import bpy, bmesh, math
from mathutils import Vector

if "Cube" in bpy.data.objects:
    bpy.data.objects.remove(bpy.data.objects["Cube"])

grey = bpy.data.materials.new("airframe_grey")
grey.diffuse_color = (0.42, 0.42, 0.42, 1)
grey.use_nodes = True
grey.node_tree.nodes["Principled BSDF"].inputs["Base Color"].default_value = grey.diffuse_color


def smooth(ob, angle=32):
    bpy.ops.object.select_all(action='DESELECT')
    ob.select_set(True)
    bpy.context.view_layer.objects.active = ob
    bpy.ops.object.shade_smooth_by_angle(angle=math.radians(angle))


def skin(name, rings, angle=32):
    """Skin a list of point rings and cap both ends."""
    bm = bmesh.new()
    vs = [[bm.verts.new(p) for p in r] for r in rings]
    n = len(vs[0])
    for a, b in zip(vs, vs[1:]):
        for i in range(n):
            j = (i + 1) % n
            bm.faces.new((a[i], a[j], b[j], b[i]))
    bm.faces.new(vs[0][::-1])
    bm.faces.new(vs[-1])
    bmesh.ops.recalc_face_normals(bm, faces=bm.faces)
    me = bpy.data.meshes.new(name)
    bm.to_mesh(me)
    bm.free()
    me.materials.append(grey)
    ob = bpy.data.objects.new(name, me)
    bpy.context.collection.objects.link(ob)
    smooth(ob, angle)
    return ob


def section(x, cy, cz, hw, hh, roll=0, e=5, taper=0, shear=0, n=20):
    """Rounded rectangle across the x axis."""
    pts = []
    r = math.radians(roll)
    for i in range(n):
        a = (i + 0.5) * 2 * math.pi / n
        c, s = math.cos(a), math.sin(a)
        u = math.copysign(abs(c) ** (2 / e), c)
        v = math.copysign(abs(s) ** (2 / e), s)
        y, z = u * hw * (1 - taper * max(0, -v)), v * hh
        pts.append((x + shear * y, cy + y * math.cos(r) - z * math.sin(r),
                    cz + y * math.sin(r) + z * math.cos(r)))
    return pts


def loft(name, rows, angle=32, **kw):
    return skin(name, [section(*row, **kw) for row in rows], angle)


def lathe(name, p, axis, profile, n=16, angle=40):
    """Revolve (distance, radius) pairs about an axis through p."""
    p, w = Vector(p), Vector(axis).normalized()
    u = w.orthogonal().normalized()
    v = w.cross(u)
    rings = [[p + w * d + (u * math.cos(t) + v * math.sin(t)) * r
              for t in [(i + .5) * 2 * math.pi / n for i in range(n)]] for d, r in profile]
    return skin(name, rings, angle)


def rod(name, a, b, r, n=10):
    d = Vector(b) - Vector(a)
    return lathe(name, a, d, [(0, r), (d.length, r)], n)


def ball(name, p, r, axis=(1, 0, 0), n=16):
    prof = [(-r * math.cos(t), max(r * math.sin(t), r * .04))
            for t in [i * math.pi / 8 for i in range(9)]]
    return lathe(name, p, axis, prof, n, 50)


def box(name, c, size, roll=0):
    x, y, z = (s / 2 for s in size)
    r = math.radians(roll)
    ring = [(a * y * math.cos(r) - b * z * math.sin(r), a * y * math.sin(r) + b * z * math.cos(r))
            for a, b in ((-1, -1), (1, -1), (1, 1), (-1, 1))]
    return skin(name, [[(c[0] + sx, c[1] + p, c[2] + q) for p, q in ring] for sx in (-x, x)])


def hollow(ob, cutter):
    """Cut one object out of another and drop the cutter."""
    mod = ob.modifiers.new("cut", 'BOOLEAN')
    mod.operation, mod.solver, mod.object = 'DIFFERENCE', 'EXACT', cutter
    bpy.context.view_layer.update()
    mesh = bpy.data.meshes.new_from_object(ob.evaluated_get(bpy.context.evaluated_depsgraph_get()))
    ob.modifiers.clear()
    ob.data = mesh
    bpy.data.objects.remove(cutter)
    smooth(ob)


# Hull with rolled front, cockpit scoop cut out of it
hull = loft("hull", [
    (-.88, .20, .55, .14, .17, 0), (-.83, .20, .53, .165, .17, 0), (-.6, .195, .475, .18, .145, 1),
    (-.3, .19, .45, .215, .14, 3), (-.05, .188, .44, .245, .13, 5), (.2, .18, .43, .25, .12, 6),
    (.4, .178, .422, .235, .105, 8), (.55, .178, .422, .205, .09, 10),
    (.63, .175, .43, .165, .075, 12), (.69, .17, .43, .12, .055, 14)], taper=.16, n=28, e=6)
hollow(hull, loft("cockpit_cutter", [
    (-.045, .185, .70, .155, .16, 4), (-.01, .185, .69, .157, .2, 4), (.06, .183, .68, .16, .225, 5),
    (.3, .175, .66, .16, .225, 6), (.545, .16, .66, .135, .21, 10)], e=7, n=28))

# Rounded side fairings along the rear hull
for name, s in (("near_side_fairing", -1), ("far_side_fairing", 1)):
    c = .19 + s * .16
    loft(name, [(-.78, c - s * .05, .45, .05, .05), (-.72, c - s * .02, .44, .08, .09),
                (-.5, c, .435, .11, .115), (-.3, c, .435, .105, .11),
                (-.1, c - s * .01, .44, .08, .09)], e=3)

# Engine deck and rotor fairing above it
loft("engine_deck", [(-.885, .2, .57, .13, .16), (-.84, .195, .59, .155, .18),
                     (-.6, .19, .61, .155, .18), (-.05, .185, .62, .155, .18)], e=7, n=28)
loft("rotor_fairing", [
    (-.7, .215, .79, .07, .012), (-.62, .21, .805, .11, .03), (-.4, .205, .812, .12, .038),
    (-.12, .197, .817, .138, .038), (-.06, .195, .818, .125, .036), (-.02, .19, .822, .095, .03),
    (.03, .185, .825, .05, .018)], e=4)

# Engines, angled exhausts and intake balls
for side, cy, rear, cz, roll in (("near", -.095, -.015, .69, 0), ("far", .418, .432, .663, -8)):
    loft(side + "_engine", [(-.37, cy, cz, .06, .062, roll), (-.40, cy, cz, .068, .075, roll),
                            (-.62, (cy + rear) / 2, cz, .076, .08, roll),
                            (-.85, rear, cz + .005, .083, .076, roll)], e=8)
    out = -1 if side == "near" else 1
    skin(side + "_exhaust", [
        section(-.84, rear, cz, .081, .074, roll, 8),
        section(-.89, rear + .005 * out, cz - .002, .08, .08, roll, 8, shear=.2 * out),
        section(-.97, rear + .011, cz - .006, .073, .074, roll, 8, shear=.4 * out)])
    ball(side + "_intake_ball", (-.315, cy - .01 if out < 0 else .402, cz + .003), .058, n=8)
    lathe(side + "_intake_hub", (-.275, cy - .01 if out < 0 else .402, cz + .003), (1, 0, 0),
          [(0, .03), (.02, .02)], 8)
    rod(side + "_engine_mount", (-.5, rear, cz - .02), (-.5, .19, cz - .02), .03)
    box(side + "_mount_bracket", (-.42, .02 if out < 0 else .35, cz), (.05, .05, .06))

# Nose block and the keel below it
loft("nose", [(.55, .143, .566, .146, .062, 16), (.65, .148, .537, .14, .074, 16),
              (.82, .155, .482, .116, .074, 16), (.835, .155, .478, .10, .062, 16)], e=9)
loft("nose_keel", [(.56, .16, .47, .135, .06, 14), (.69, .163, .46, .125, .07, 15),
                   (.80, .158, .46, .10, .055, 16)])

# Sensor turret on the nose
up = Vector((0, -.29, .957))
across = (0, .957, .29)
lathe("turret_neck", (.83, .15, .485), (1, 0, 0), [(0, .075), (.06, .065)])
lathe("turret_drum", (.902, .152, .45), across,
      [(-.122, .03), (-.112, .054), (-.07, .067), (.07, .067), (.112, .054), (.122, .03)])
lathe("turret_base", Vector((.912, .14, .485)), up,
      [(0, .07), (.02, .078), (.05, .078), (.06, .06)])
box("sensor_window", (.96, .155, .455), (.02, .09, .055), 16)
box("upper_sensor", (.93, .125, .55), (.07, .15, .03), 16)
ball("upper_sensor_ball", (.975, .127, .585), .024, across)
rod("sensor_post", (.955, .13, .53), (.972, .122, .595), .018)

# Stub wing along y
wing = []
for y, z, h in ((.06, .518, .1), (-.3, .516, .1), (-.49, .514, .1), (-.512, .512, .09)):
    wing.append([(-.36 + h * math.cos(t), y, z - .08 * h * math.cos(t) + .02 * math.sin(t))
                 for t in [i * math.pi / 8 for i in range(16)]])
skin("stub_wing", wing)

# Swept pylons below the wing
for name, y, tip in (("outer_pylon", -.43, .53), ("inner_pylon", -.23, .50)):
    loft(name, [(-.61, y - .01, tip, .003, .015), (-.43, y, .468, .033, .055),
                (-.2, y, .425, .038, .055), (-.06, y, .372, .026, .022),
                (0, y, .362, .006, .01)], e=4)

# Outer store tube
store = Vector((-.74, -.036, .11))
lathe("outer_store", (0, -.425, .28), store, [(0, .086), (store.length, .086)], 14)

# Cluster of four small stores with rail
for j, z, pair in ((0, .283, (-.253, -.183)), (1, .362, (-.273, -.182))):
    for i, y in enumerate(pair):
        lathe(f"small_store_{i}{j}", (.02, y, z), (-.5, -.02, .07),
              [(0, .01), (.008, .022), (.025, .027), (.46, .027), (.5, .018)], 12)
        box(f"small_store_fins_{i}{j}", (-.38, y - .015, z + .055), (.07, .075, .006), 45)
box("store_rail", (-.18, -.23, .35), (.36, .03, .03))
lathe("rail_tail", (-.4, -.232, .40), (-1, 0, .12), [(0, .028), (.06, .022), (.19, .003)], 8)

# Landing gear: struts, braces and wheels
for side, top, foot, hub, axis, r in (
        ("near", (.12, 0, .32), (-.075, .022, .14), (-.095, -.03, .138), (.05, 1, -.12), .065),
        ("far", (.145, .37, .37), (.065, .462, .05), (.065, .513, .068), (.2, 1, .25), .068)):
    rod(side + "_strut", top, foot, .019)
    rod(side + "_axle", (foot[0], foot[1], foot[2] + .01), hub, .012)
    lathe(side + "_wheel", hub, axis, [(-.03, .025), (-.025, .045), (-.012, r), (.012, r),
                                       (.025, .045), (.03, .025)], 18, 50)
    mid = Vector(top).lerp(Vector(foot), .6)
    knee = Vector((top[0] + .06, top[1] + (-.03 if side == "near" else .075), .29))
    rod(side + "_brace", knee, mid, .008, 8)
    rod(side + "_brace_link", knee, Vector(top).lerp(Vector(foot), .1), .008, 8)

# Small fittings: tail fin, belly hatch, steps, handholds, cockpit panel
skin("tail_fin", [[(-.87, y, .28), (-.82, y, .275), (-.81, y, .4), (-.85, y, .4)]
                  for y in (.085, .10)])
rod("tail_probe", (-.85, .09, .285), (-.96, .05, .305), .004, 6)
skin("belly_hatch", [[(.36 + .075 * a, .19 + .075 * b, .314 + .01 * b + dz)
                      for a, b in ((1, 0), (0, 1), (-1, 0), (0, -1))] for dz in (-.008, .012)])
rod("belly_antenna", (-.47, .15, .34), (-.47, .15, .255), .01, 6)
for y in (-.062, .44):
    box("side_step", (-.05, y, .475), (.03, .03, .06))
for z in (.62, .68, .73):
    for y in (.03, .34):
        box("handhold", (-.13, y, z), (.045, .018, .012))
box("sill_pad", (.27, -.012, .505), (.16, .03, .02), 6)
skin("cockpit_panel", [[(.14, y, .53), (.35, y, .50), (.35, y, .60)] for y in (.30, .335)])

________

§ **ACTIVITY**
The answer is the lines above between the line holding "rings = [[p" and the line holding "d = Vector(b) - Vector(a)", inclusive, each written out exactly, and no others.

§ **OUTPUT OF THE TASK**
    rings = [[p + w * d + (u * math.cos(t) + v * math.sin(t)) * r
              for t in [(i + .5) * 2 * math.pi / n for i in range(n)]] for d, r in profile]
    return skin(name, rings, angle)


def rod(name, a, b, r, n=10):
    d = Vector(b) - Vector(a)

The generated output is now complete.